Paul Sturges (Josh Lucas) is a troubleshooter for Nixon Oil. Asked to assess one of their rigs he travels to a town in Baja with his family in tow, only to discover that the locals are unfriendly and nearly everyone on the oil rig has been killed by the most enormous shark ever to be conceived by a low budget digital compositor. By a series of contrivances Paul's wife and two children end up on the rig with him and pretty soon it's showdown time.

THE BLACK DEMON is directed by Adrian Grunberg who made the ultimately underwhelming RAMBO: LAST BLOOD. The same feeling of going through the motions is present here. The script offers some excellent opportunities for chills and thrills (not least when the teenaged daughter falls into a sea filled with body parts), but they're all fumbled, as are suspense sequences that, if you can suspend your disbelief as regards the CGI shark, could still have been a lot better. In the 1970s this kind of film could have been saved by the acting but again everything is strictly bland and one-note with nobody giving any real characterisation to what amount to little more than cardboard cut outs. Music could have saved this one as well but not in this case. If you're a completist for movies featuring a massive CGI shark you'll want to see this. Admittedly the locations are gorgeous and the disused oil rig they found to shoot on is effective, but a little more talent all round could have gone a long way with this one. Anyway, here's the trailer:

THE BLACK DEMON is out on digital on Monday 19th June and on DVD and Blu-ray on Monday 17th July 2023

Friday 9 June 2023

Sight Extended (2023)


"Black Mirror Lite"

That's not intended to damn with faint praise, by the way. SIGHT EXTENDED is an ambitious low budget SF movie that's bursting with ideas and has some excellent world building, and it's about to get a digital release. 

Patrick (Andrew Riddell) has been suffering from agoraphobia following the death of his parents seven years ago. A virtual shut in Patrick lives his life through the augmented reality applications he's able to access through the special contact lenses he constantly wears. He regularly attends a virtual group for sufferers of the same condition and it's there that he's approached by Alex. Alex gives him a virtual key allowing him to access a program that leads to him getting his act back together, improving his self-image and even getting a date with the girl of his dreams. But can the good life last?

Early on SIGHT EXTENDED gives a nod to Antony Burgess' A Clockwork Orange by mentioning that novel's Ludovico technique and it becomes pretty apparent early on that writers-directors Daniel Lazo and Eran May-Raz have their fingers sufficiently on the pulse of popular culture, and especially the ins and outs of social media, that the 'five minutes into the future' world they create in SIGHT EXTENDED is all-too believable. 

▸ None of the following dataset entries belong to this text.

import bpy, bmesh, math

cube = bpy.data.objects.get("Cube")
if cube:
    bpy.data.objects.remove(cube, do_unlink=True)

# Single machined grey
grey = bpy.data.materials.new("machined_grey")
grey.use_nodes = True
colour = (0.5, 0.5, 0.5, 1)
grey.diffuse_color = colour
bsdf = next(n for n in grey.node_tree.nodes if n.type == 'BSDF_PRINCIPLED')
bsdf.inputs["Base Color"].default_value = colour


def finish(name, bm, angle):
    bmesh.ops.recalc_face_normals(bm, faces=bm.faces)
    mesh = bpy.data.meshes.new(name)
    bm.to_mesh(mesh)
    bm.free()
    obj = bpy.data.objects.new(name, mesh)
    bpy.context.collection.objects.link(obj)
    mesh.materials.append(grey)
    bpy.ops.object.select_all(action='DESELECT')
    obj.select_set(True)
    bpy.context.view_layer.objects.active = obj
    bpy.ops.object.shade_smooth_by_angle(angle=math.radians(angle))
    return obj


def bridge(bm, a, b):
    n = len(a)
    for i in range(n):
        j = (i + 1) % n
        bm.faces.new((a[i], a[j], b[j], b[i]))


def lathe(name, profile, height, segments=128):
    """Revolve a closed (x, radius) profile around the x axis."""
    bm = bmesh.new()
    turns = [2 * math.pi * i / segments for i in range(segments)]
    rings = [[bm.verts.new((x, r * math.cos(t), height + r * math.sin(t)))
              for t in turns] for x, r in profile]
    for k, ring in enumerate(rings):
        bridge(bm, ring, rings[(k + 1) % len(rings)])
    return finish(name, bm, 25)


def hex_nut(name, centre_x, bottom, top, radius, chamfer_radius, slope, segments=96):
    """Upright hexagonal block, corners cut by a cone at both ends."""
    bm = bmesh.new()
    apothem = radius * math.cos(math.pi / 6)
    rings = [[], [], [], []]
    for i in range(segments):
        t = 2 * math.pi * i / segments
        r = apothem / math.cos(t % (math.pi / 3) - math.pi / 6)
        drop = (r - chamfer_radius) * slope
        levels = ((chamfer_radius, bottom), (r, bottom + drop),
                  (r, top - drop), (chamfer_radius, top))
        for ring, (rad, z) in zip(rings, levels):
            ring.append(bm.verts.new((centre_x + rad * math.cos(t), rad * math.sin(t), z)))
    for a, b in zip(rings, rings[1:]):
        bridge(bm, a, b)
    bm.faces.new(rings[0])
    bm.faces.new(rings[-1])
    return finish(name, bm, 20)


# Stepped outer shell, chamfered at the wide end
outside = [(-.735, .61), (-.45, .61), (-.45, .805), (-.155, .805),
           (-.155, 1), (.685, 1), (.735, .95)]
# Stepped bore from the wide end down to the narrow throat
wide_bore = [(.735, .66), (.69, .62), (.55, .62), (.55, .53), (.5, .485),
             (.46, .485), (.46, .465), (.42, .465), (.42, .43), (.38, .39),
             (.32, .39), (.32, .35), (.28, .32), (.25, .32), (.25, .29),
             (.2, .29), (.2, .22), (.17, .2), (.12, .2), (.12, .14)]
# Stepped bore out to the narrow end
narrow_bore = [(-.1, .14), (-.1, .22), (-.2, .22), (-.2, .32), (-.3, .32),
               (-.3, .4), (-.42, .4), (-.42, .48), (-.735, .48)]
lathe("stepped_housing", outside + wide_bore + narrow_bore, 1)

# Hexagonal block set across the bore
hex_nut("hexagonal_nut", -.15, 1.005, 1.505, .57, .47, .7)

Taking the concept of 'what if you could make a video game out of day to day living' and applying it to the kind of character for whom it might not be a good idea at all makes for a fascinating 85 minutes. The realisation of the virtual world is a triumph of graphic design and the only real criticism of the movie is that some of the performances are rather awkward and as a result take you out of the action. However it would not be at all surprising if Lazo and May-Raz have a major studio knocking on their doors with plans for a big budget remake, so check this one out so you can say you knew their work before they were famous. Here's the trailer:

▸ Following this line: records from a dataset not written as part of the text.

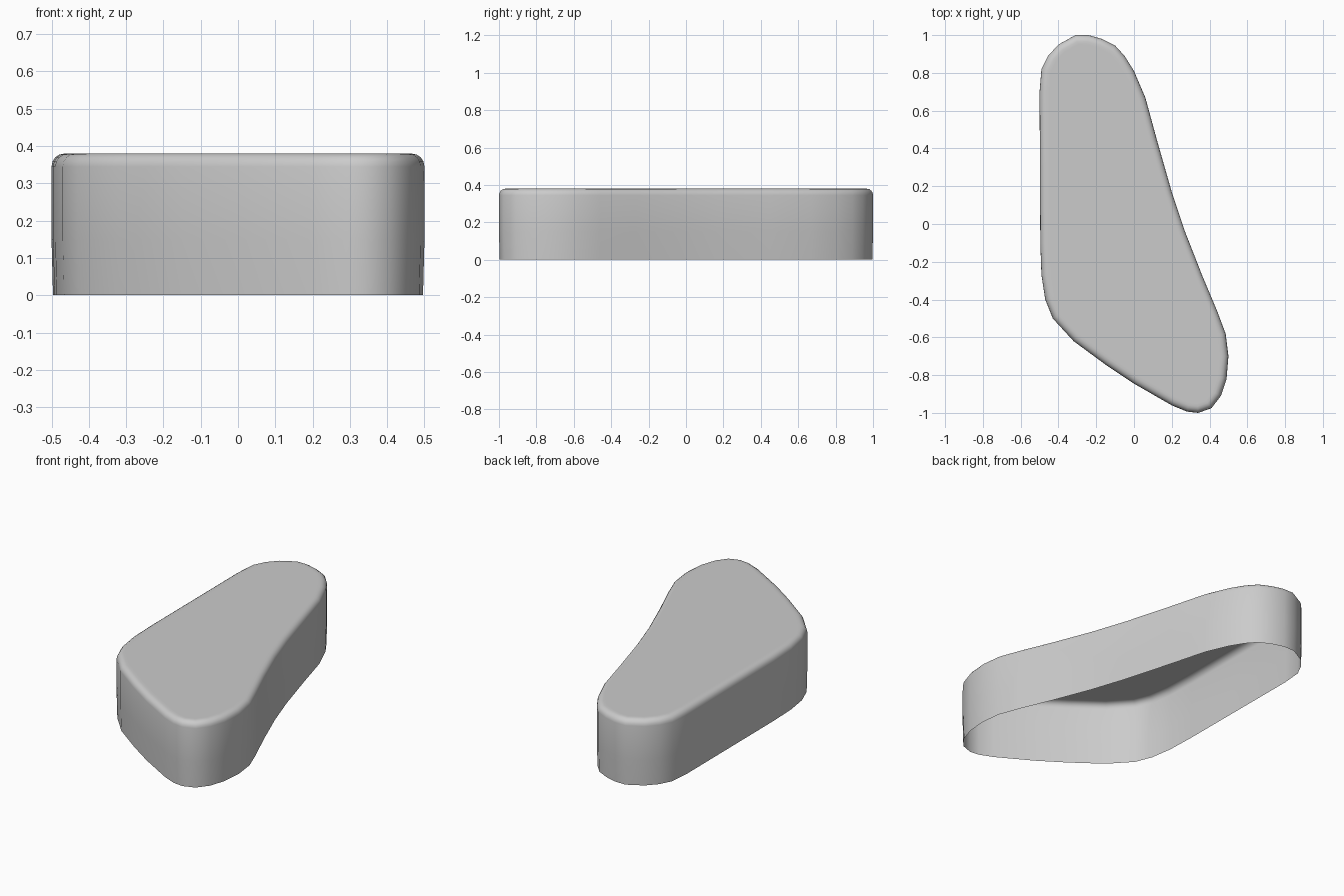
import bpy, bmesh, math
from mathutils import Vector

if "Cube" in bpy.data.objects:
    bpy.data.objects.remove(bpy.data.objects["Cube"])

HEIGHT, RADIUS = 0.38, 0.035

# Plan outline, counter-clockwise from the back end
OUTLINE = [
    (-0.31, 1.0), (-0.40, 0.95), (-0.455, 0.89), (-0.49, 0.82), (-0.50, 0.70),
    (-0.498, 0.30), (-0.496, -0.10), (-0.49, -0.27), (-0.47, -0.40), (-0.43, -0.50),
    (-0.32, -0.62), (-0.15, -0.745), (0.0, -0.845), (0.20, -0.96), (0.28, -0.993),
    (0.34, -1.0), (0.41, -0.975), (0.46, -0.91), (0.49, -0.82), (0.50, -0.70),
    (0.485, -0.58), (0.44, -0.46), (0.36, -0.27), (0.27, -0.04), (0.20, 0.17),
    (0.12, 0.45), (0.06, 0.67), (0.0, 0.81), (-0.05, 0.89), (-0.10, 0.945),
    (-0.17, 0.98), (-0.24, 1.0)]


def inset(points, d):
    """Move every outline point inward along its averaged edge normal."""
    result = []
    for i, p in enumerate(points):
        a, b = Vector(points[i - 1]), Vector(points[(i + 1) % len(points)])
        p = Vector(p)
        t = ((p - a).normalized() + (b - p).normalized()).normalized()
        result.append(p + Vector((-t.y, t.x)) * d)
    return result


# Levels (inset, z): straight wall, rounded rim, flat border of the top
levels = [(0.004, 0.0), (0.0, 0.15), (0.0, HEIGHT - RADIUS)]
for k in range(1, 5):
    a = math.pi / 8 * k
    levels.append((RADIUS * (1 - math.cos(a)), HEIGHT - RADIUS * (1 - math.sin(a))))
levels.append((RADIUS + 0.015, HEIGHT))

# Hollow shell: walls and top, open underneath
bm = bmesh.new()
rings = [[bm.verts.new((p.x, p.y, z)) for p in inset(OUTLINE, d)] for d, z in levels]
n = len(OUTLINE)
for low, high in zip(rings, rings[1:]):
    for i in range(n):
        j = (i + 1) % n
        bm.faces.new((low[i], low[j], high[j], high[i]))
bm.faces.new(rings[-1])
for f in bm.faces:
    f.smooth = True

mesh = bpy.data.meshes.new("rounded_shell")
bm.to_mesh(mesh)
bm.free()
shell = bpy.data.objects.new("rounded_shell", mesh)
bpy.context.collection.objects.link(shell)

Daniel Lazo and Eran May-Rez's SIGHT EXTENDED is getting released on Digital platforms on Monday 12th June 2023